It is in the Parliamentary building that the most important debates and contests are given attention. Ideas from such debates are then used to help determine the character of the activity that takes place in a society.
Few people, however, attend the parliament to witness the law-making process. Occasionally, though, legislative activity can attract many observers. People attend mostly when there are meetings or public hearings.
Our parliament for example, has been making a great impact on political interactions and policy formulation. The parliament has helped to institutionalise effective mechanisms of democratic checks and balances.
The parliament is thus generally necessary to prevent the disintegration of democratic practices, and hence crucial to democratic consolidation.
The Rwandan parliament is sometimes used as a location for a forum, or roundtable, on matters of current public concern. The parliamentary house has been the scene of a number of demonstrations of compassion and sorrow for tragedies that have affected the nation and its people.
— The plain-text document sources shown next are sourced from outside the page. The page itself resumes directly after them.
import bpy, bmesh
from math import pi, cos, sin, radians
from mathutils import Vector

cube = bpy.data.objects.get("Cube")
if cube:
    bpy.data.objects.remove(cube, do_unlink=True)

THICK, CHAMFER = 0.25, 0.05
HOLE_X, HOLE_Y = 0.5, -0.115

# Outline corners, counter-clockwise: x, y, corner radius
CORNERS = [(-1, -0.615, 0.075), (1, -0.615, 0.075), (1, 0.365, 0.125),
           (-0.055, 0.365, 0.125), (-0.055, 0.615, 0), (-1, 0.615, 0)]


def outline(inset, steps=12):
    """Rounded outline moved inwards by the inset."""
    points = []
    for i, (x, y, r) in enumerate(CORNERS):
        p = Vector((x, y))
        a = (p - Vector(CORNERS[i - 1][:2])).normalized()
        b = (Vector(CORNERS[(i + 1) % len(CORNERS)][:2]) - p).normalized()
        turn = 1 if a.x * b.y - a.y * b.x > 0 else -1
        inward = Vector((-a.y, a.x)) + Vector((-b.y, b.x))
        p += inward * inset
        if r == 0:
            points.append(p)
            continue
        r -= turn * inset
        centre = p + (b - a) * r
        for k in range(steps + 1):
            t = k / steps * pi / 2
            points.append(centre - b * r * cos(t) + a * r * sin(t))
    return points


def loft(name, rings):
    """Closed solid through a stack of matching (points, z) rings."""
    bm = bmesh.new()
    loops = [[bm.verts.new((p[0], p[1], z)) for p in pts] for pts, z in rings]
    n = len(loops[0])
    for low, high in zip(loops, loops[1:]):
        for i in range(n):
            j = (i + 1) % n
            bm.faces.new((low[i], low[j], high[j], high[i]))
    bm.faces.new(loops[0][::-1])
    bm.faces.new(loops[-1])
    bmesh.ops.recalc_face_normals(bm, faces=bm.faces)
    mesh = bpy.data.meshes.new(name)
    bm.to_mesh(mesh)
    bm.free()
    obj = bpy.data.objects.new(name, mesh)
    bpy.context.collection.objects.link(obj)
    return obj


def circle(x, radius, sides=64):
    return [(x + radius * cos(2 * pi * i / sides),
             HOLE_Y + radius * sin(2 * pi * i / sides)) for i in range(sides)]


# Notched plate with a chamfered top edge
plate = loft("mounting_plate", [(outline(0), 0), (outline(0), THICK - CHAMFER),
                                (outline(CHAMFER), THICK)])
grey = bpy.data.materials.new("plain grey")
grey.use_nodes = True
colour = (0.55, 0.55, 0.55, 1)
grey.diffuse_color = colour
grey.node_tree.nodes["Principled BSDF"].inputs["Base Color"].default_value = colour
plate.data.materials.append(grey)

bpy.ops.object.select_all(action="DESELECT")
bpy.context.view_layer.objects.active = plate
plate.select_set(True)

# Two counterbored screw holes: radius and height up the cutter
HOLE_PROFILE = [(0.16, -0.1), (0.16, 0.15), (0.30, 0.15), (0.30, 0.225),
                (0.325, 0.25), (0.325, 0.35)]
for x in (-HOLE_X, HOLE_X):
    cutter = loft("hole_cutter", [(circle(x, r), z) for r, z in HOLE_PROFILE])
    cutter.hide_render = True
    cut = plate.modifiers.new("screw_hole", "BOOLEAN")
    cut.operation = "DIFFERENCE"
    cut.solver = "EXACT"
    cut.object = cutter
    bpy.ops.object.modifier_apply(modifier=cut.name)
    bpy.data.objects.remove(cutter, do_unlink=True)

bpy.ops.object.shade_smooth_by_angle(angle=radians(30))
Such tragedies include the 1994 Genocide in Rwanda. That such events are held at parliament illustrates its importance in the nation’s psyche.
Should people feel comfortable in approaching and entering the building? All citizens should regularly visit the building to see the workings of democracy in Rwanda.
People who do not closely follow the work done by parliament, end up depending on rumours, to the detriment of the general society.
Do we need to have parliamentary elections in Rwanda? Yes, we do. A strong democracy exhibits the ability of the people of a country to freely elect individuals who can represent the interests of the public, and for those individuals to come to the house of democratic such as the parliament and fight for those issues that are important to the people who elected them.
Ultimately, the main objective of the whole exercise is to have representatives who can enable us to fight for the issues, ideas and solutions that our society needs for its development.
In most cases people ask why they are not seeing ideas and actions put forward so that solutions are got and implemented. We need a system that works on that to continue existing.
We, however, have to work together for the good of our parliament, democracy and for the country.
What should the electorate expect from the parliamentarians?
People queue to vote for a person who can primarily address issues of concern in their respective communities. If you are interested in contesting, then get warned in advance that the people will blame you for not answering their call.
In some cases you find people elected to parliament who never go back to the communities that pushed them to those levels. This is a sad reality. Why does one continue to warm a chair and fail to fulfil his or her promises?
During elections, people vying for posts shout, and out of excitement, promise heaven and earth. Yet some never fulfil even a quarter of their promises.
As we come closer to parliamentary elections, I would like to advise all those who will want the people to push them in one of the most respectable positions in the country, to live to their promises.
I do not think it is of any importance to promise what you will never deliver. What then do you need to do as you contest? The question comes because many aspiring candidates are caught up in a dilemma.
All you need to do is to promise people to facilitate the already existing government programmes to lift up the general standards of living. We have the Millennium Development Goals set for you and all that is left for you is to pick at least one of the goals and tell the people how you are going to facilitate its implementation.
You are not asked to create your own development goals and if you do, you will only be reinventing the wheel and therefore boring the electorate.
Set and be ready to implement people-based programmes. Do not seek to push forward cosmetic changes, for you will be digging your own political grave.
Rwanda with its decentralisation policy has set a very good background for its people and any slight mistake you make, a contradiction is made and then you are finished. You should be guided by the principle that parliament is a people’s house.